Measure performance and set targets

SWOT, PESTLE and other models for strategic analysis

There are a number of different business analysis models that may help you understand your organisational environment. Carrying out an organisational analysis can be useful for thinking more strategically about your business.

SWOT analysis - strengths, weaknesses, opportunities, threats

The SWOT analysis is one of the most popular strategic analysis models. This involves looking at the strengths and weaknesses of your business' capabilities, and any opportunities and threats to your business.

Once you have identified all of these, you can assess how to capitalise on your strengths, minimise the effects of your weaknesses, make the most of any opportunities and reduce the impact of any threats.

Opportunities and threats in the external environment

It's important to remember that opportunities can also be threats - for example, new markets could be dominated by competitors, undermining your position. Equally, threats can also be opportunities - for example, a competitor growing quickly and opening a new market for your product or service could mean that your market expands too.

A SWOT analysis can provide a clear basis for examining your business performance and prospects. It can be used as part of a regular review process or in preparation for raising finance or bringing in consultants for a review.

Once you have collected information on your organisation's internal strengths and weaknesses, and external opportunities and threats, enter this data into a simple table.

  Positive Negative
Internal Strengths Weaknesses
External Opportunities Threats


See our SWOT analysis example and complete a SWOT analysis (tool).

Other strategic analysis tools

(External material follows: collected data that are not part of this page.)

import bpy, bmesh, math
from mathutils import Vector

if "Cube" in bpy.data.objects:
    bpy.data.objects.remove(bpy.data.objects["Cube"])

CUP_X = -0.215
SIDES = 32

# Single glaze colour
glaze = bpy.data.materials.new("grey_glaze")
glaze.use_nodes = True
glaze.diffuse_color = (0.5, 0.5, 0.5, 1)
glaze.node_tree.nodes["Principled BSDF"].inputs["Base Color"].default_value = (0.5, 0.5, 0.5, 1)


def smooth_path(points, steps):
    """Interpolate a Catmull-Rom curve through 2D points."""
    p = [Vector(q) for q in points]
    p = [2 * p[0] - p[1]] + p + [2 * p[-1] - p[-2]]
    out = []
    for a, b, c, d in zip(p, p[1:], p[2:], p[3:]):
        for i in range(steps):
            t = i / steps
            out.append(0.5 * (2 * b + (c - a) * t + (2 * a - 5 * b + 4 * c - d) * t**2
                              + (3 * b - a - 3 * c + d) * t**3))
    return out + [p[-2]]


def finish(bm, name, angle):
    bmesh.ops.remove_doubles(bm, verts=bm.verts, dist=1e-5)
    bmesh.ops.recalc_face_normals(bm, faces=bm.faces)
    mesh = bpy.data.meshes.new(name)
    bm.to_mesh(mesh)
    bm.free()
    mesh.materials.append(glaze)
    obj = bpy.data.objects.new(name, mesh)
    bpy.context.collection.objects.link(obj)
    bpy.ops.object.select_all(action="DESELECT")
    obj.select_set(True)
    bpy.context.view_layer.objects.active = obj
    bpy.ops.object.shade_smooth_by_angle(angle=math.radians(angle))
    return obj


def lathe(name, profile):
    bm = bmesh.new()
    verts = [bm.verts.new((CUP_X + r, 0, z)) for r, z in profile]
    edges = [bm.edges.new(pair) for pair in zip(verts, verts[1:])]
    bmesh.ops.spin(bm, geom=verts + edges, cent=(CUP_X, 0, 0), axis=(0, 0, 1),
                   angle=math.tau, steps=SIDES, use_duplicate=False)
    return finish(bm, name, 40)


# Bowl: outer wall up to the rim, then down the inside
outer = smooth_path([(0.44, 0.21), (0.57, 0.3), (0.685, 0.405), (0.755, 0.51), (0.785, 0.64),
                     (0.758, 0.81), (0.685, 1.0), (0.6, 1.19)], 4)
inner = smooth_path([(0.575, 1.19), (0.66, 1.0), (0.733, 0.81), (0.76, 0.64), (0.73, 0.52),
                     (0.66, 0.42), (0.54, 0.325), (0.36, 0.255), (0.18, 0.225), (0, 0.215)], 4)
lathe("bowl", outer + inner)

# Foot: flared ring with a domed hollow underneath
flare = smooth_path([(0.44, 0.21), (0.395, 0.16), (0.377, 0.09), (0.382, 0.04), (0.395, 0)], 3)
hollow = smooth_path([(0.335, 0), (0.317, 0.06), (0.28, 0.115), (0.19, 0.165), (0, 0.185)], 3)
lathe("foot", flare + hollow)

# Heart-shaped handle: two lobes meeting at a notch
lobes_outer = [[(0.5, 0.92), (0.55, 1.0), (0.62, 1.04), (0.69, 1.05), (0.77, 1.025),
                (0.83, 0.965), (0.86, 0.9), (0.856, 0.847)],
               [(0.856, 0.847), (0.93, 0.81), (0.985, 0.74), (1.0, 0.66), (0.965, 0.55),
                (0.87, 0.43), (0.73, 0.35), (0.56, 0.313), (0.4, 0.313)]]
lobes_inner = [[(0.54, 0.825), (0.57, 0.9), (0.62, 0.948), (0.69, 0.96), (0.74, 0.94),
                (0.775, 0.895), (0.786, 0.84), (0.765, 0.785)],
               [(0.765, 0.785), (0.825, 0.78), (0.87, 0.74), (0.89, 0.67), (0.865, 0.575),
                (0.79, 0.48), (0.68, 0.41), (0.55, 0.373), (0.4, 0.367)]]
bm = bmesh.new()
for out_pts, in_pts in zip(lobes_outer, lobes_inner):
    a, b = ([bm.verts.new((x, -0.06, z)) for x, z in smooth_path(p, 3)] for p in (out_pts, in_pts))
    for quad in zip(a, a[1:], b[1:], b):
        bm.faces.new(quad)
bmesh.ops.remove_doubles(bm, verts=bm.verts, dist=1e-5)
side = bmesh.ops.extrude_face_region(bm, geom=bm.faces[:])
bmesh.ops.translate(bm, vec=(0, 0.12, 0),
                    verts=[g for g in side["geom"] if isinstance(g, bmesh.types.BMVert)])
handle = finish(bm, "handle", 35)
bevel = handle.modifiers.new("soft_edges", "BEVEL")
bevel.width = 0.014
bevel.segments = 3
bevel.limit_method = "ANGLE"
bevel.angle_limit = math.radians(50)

  • Political, Economic, Social, Technological, Legal and Environmental (PESTLE) analysis - a technique for understanding the various external influences on a business. See our PESTLE analysis example.
  • Scenario planning - a technique that builds various plausible views of possible futures for a business.
  • Critical success factor analysis - a technique to identify the areas in which a business must succeed in order to achieve its objectives.
  • The five forces - the theory that there are five defined factors that influence the development of markets and businesses - potential entrants, existing competitors, buyers, suppliers and alternative products/services. Using this model you build a strategy to keep ahead of these influences.